WORK TO COMPLETE -
The word "quarter" marks the lines to find; copy every such line from the data below.
________________________________________
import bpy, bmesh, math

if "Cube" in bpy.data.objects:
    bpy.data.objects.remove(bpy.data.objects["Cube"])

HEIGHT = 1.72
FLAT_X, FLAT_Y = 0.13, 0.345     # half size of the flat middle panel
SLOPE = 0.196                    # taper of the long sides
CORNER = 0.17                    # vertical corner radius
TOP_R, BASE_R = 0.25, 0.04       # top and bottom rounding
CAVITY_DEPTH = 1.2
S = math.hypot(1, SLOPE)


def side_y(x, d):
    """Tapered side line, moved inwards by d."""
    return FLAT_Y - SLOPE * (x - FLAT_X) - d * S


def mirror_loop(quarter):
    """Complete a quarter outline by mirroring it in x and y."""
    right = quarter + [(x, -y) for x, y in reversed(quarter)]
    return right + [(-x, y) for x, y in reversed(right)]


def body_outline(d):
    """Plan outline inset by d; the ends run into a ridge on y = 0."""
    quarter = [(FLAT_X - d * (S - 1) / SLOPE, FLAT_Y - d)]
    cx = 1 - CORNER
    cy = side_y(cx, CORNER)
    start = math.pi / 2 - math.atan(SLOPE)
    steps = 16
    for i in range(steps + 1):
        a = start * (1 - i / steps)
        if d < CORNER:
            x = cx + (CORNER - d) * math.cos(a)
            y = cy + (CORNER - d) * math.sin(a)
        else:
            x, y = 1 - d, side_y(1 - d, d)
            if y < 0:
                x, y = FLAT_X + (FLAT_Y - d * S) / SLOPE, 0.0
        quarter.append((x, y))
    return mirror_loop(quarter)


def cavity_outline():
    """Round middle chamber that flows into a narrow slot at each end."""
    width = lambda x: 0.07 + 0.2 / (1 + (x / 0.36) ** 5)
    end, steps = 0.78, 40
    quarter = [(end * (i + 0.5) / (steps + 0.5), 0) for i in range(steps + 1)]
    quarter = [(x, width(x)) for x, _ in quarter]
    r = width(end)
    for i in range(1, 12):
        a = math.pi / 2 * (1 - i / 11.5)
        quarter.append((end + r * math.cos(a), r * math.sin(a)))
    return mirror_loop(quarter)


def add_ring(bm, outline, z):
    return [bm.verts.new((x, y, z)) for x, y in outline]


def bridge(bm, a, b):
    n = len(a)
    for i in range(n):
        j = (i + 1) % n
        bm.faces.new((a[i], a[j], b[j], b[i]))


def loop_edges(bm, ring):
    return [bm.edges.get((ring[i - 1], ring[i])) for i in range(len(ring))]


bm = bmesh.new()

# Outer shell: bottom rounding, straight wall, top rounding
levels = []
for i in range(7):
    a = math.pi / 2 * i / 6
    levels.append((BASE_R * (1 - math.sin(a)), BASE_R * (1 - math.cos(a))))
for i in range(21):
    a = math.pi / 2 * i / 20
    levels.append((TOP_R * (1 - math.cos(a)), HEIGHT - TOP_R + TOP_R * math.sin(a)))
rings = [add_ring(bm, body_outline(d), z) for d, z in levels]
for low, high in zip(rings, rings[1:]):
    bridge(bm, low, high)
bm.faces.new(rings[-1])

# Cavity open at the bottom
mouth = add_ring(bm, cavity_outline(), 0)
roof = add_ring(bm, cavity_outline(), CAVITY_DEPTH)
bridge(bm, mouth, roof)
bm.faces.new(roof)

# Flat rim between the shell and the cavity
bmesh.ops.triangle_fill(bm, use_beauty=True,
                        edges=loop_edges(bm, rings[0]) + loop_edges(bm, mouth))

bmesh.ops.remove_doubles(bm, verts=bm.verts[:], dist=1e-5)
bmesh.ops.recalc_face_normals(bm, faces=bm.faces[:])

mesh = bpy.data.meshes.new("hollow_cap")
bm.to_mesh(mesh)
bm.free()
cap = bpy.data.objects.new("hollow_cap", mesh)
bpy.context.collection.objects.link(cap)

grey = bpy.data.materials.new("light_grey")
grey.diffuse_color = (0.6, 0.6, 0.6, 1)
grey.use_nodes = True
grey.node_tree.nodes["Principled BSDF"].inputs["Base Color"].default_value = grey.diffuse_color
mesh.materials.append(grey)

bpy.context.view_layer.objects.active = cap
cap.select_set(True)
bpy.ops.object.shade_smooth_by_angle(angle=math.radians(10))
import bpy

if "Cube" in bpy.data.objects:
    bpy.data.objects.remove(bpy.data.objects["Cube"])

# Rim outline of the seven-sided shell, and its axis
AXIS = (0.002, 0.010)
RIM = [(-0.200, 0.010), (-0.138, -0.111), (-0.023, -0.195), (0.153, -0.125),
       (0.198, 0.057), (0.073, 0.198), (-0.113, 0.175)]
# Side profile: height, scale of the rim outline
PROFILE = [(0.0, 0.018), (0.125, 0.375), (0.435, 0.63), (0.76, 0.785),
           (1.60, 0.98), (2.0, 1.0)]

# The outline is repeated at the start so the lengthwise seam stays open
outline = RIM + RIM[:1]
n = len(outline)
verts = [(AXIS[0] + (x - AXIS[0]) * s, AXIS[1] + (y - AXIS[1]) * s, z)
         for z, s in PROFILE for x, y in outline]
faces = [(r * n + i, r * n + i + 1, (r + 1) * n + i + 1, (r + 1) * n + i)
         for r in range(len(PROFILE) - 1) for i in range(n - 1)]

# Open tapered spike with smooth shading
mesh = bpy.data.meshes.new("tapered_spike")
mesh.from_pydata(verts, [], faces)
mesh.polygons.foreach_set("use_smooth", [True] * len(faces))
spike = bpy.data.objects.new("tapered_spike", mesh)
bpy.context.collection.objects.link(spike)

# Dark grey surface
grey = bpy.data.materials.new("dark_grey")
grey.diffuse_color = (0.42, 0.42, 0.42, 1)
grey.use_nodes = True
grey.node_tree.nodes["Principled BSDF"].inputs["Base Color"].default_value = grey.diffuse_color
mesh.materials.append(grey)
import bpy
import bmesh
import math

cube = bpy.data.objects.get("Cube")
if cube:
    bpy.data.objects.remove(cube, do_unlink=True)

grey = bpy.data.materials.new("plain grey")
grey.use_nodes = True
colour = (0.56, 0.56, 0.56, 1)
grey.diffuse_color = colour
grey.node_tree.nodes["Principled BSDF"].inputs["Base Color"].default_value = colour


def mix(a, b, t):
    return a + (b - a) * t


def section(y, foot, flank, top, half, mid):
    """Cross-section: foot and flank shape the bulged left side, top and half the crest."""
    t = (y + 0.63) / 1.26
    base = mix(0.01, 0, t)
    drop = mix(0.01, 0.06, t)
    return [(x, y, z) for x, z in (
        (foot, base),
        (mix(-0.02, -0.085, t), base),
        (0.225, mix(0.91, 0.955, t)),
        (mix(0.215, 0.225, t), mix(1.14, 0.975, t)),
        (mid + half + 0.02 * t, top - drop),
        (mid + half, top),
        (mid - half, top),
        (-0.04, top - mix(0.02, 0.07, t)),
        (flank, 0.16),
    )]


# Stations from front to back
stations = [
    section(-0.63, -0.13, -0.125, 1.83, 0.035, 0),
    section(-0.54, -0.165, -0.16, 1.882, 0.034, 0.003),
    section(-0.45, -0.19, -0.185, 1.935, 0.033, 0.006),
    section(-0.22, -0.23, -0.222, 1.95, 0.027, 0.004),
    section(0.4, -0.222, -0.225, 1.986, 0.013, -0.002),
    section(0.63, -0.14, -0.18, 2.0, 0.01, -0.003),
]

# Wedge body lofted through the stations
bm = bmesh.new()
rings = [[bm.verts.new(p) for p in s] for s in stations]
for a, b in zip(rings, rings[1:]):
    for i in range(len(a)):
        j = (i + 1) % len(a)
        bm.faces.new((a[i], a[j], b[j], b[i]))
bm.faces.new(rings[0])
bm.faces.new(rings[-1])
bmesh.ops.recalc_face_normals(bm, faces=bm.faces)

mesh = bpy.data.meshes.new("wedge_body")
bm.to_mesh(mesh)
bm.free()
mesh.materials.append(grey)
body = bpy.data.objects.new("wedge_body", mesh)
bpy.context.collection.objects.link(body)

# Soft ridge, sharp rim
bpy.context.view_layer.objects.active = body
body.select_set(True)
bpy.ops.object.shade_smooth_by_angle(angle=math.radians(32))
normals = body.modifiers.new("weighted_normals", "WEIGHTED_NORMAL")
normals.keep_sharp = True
________________________________________
PROBLEM SOLUTION -
def mirror_loop(quarter):
    """Complete a quarter outline by mirroring it in x and y."""
    right = quarter + [(x, -y) for x, y in reversed(quarter)]
    quarter = [(FLAT_X - d * (S - 1) / SLOPE, FLAT_Y - d)]
        quarter.append((x, y))
    return mirror_loop(quarter)
    quarter = [(end * (i + 0.5) / (steps + 0.5), 0) for i in range(steps + 1)]
    quarter = [(x, width(x)) for x, _ in quarter]
        quarter.append((end + r * math.cos(a), r * math.sin(a)))
    return mirror_loop(quarter)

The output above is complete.